“A lady here was crying, shedding tears about the boat being back,” Reynolds said. “That made me feel really good. So many people came up hugging me. When I went out to Folly Beach, people were buying me beers,” Reynolds said. “USA Today even had a blurb on it.”
Now, the official city illuminated sign on the way to Folly proclaims, “Welcome back Folly Boat!”
The first paint job the boat got at its new location stated, “Merry Christmas Folly…I’m back!”
It was truly a team effort that brought the 36-foot-long community art piece back along the side of Folly Road, ready to be painted and photographed just as it was before.
Everyone is welcome to show up with paint cans and rollers to paint their own messages and announcements on this historic canvas.
Reynolds said he is determined to keep the boat exactly as it was, with a few enhancements.
Several anchor nails were driven into the ground to keep the boat secure. A trash can will be added so people who paint the boat can dispose of their brushes and paint cans. A welder may come and repair holes.
Above all, Reynolds hopes the boat will return to its beloved purpose, to share in milestone moments and happy occasions with all who head to the beach.
“I hope people can keep it classy with birthdays, engagements and births; there’s no need to get weird,” Reynolds said.
In true Folly fashion, an event celebrating the return of the Folly Boat is in the works. Reynolds said there will likely be an oyster roast, music and a large screening of a documentary of the boat’s journey back to the road by photographer and friend Dana Norton, who filmed it all.

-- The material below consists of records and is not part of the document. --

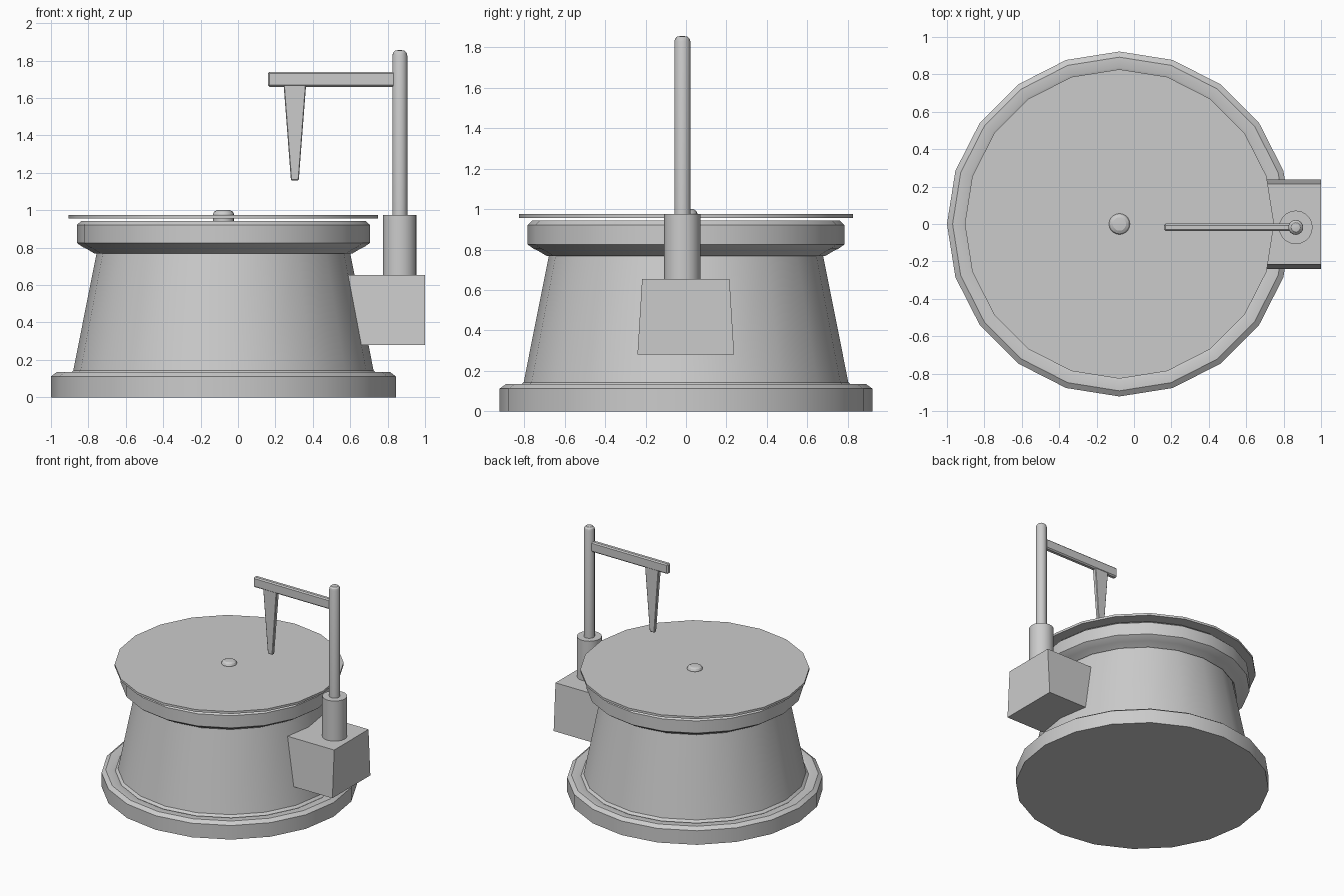
import bpy, bmesh
from math import cos, sin, pi, radians

if "Cube" in bpy.data.objects:
    bpy.data.objects.remove(bpy.data.objects["Cube"])

CX = -0.078          # centre of the round base
PX, PY = 0.865, -0.018   # centre of the arm post


def make(name, bm, smooth=True):
    bmesh.ops.recalc_face_normals(bm, faces=bm.faces)
    me = bpy.data.meshes.new(name)
    bm.to_mesh(me)
    bm.free()
    ob = bpy.data.objects.new(name, me)
    bpy.context.collection.objects.link(ob)
    if smooth:
        bpy.ops.object.select_all(action='DESELECT')
        ob.select_set(True)
        bpy.context.view_layer.objects.active = ob
        bpy.ops.object.shade_smooth_by_angle(angle=radians(25))
    return ob


def lathe(name, profile, cx, cy=0, sides=20):
    """Closed solid of revolution from (radius, z) points, bottom to top."""
    bm = bmesh.new()
    rings = [[bm.verts.new((cx + r * cos(2 * pi * i / sides),
                            cy + r * sin(2 * pi * i / sides), z))
              for i in range(sides)] for r, z in profile]
    for a, b in zip(rings, rings[1:]):
        for i in range(sides):
            j = (i + 1) % sides
            bm.faces.new((a[i], a[j], b[j], b[i]))
    bm.faces.new(rings[0])
    bm.faces.new(rings[-1])
    return make(name, bm)


def block(name, low, high, bevel=0):
    """Six-sided block between two rectangles (x0, x1, y0, y1, z)."""
    bm = bmesh.new()
    quads = []
    for x0, x1, y0, y1, z in (low, high):
        quads.append([bm.verts.new(p) for p in
                      ((x0, y0, z), (x1, y0, z), (x1, y1, z), (x0, y1, z))])
    a, b = quads
    bm.faces.new(a)
    bm.faces.new(b)
    for i in range(4):
        j = (i + 1) % 4
        bm.faces.new((a[i], a[j], b[j], b[i]))
    if bevel:
        bmesh.ops.bevel(bm, geom=bm.edges[:], offset=bevel, segments=1,
                        affect='EDGES', profile=0.5)
    return make(name, bm, smooth=False)


# Pedestal: foot ring, tapered drum, flared collar
lathe("pedestal", [(0.922, 0), (0.922, 0.112), (0.892, 0.134), (0.838, 0.134),
                   (0.822, 0.127), (0.803, 0.143), (0.675, 0.785),
                   (0.688, 0.768), (0.735, 0.796), (0.752, 0.803),
                   (0.783, 0.825), (0.783, 0.922), (0.76, 0.943)], CX)

# Turning disc and its centre pin
lathe("turntable_disc", [(0.827, 0.957), (0.827, 0.975)], CX)
lathe("centre_pin", [(0.056, 0.94), (0.056, 0.98), (0.05, 0.992),
                     (0.036, 1.0), (0.012, 1.002)], CX)

# Side bracket sunk into the drum
block("side_bracket", (0.5, 1.0, -0.24, 0.238, 0.28),
      (0.5, 1.0, -0.217, 0.215, 0.655))

# Arm post with socket
lathe("post_socket", [(0.09, 0.64), (0.09, 0.975)], PX, PY)
lathe("arm_post", [(0.04, 0.96), (0.04, 1.828), (0.036, 1.842),
                   (0.025, 1.853), (0.008, 1.856)], PX, PY, 16)

# Arm and hanging pointer
block("arm", (0.16, 0.86, PY - 0.02, PY + 0.02, 1.66),
      (0.16, 0.86, PY - 0.02, PY + 0.02, 1.74), 0.009)
block("pointer", (0.283, 0.325, PY - 0.013, PY + 0.013, 1.16),
      (0.244, 0.364, PY - 0.017, PY + 0.017, 1.67), 0.004)
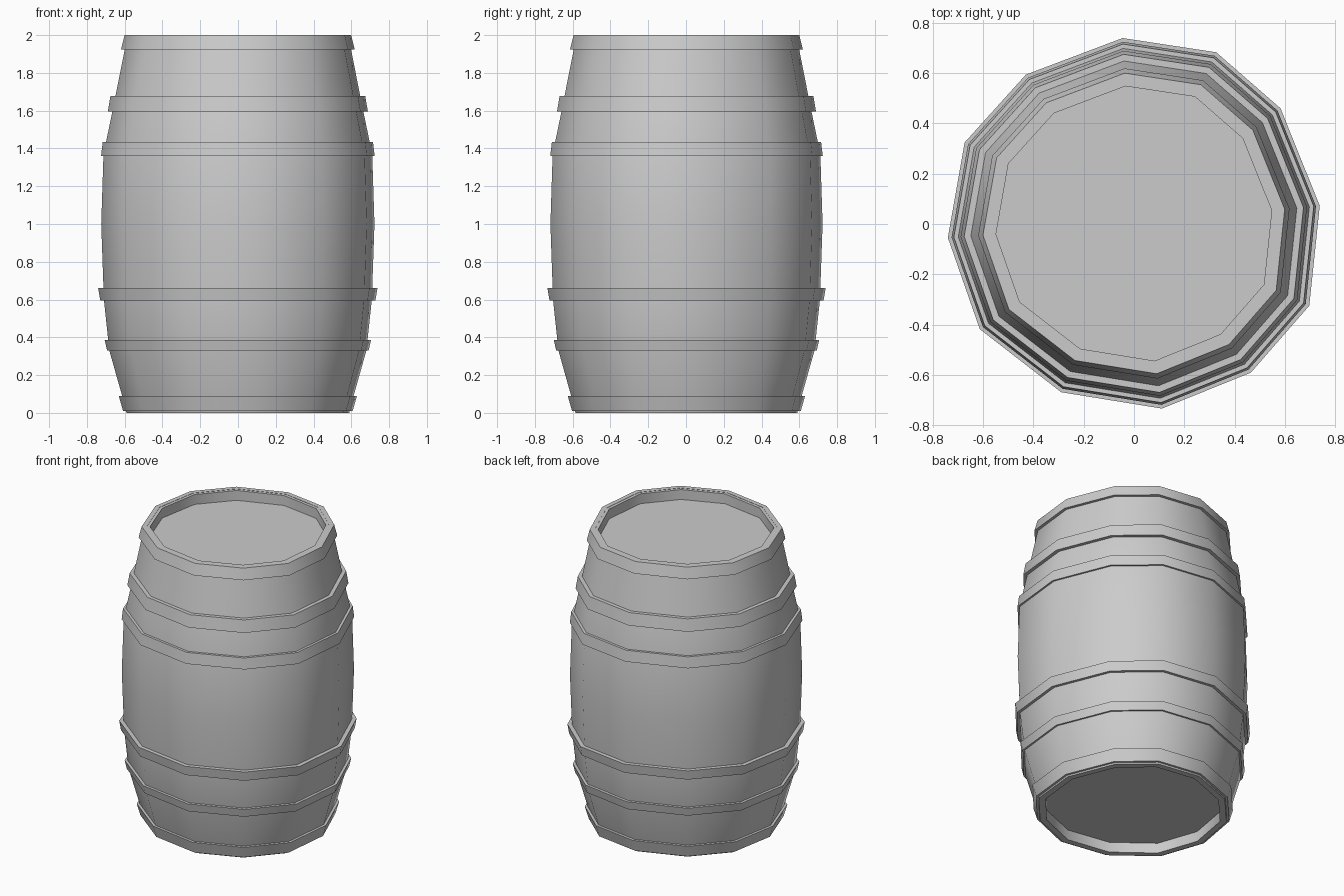
import bpy, bmesh, math

if "Cube" in bpy.data.objects:
    bpy.data.objects.remove(bpy.data.objects["Cube"])

# Slightly uneven twelve-sided outline: angle in degrees, radius factor
OUTLINE = [(5.6, 1.0), (38.3, 1.0), (64.4, 1.02), (93.5, 0.998),
           (125.9, 0.988), (154.3, 1.007), (184.2, 1.0), (214.3, 1.0),
           (246.6, 0.982), (278.6, 1.0), (308.2, 1.013), (335.0, 1.036)]

grey = bpy.data.materials.new("plain grey")
grey.diffuse_color = (0.6, 0.6, 0.6, 1)
grey.use_nodes = True
grey.node_tree.nodes["Principled BSDF"].inputs["Base Color"].default_value = grey.diffuse_color


def lathe(name, profile, closed):
    """Sweep (radius, z) points round the outline; cap open ends."""
    bm = bmesh.new()
    rings = []
    for r, z in profile:
        rings.append([bm.verts.new((r * f * math.cos(math.radians(a)),
                                    r * f * math.sin(math.radians(a)), z))
                      for a, f in OUTLINE])
    n = len(OUTLINE)
    pairs = list(zip(rings, rings[1:]))
    if closed:
        pairs.append((rings[-1], rings[0]))
    for lo, hi in pairs:
        for i in range(n):
            j = (i + 1) % n
            bm.faces.new((lo[i], lo[j], hi[j], hi[i]))
    if not closed:
        bm.faces.new(rings[0])
        bm.faces.new(rings[-1])
    bmesh.ops.recalc_face_normals(bm, faces=bm.faces)
    mesh = bpy.data.meshes.new(name)
    bm.to_mesh(mesh)
    bm.free()
    mesh.materials.append(grey)
    obj = bpy.data.objects.new(name, mesh)
    bpy.context.collection.objects.link(obj)
    bpy.ops.object.select_all(action='DESELECT')
    obj.select_set(True)
    bpy.context.view_layer.objects.active = obj
    bpy.ops.object.shade_smooth_by_angle(angle=math.radians(40))
    return obj


# Bulging body with recessed lids at both ends
lathe("barrel_body", [
    (0.55, 0.07), (0.55, 0.0), (0.592, 0.0), (0.615, 0.09), (0.683, 0.33),
    (0.712, 0.6), (0.726, 1.0), (0.714, 1.37), (0.668, 1.59),
    (0.602, 1.92), (0.585, 1.998), (0.55, 1.998), (0.55, 1.93)], False)

# Hoops: bottom z, bottom radius, top z, top radius
HOOPS = [(0.01, 0.61, 0.09, 0.633), (0.33, 0.695, 0.387, 0.708),
         (0.595, 0.731, 0.66, 0.742), (1.36, 0.727, 1.435, 0.718),
         (1.595, 0.691, 1.678, 0.677), (1.925, 0.621, 2.0, 0.602)]
for k, (z0, r0, z1, r1) in enumerate(HOOPS):
    t = 0.032
    lathe(f"hoop_{k + 1}", [(r0 - t, z0), (r0, z0), (r1, z1), (r1 - t, z1)], True)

“We wanted to document it for everybody, so the community can have it forever,” Reynolds said.
“I am thankful to the man who’s dock the boat landed on; he was patient and worked with us to find a new home,” Draper added.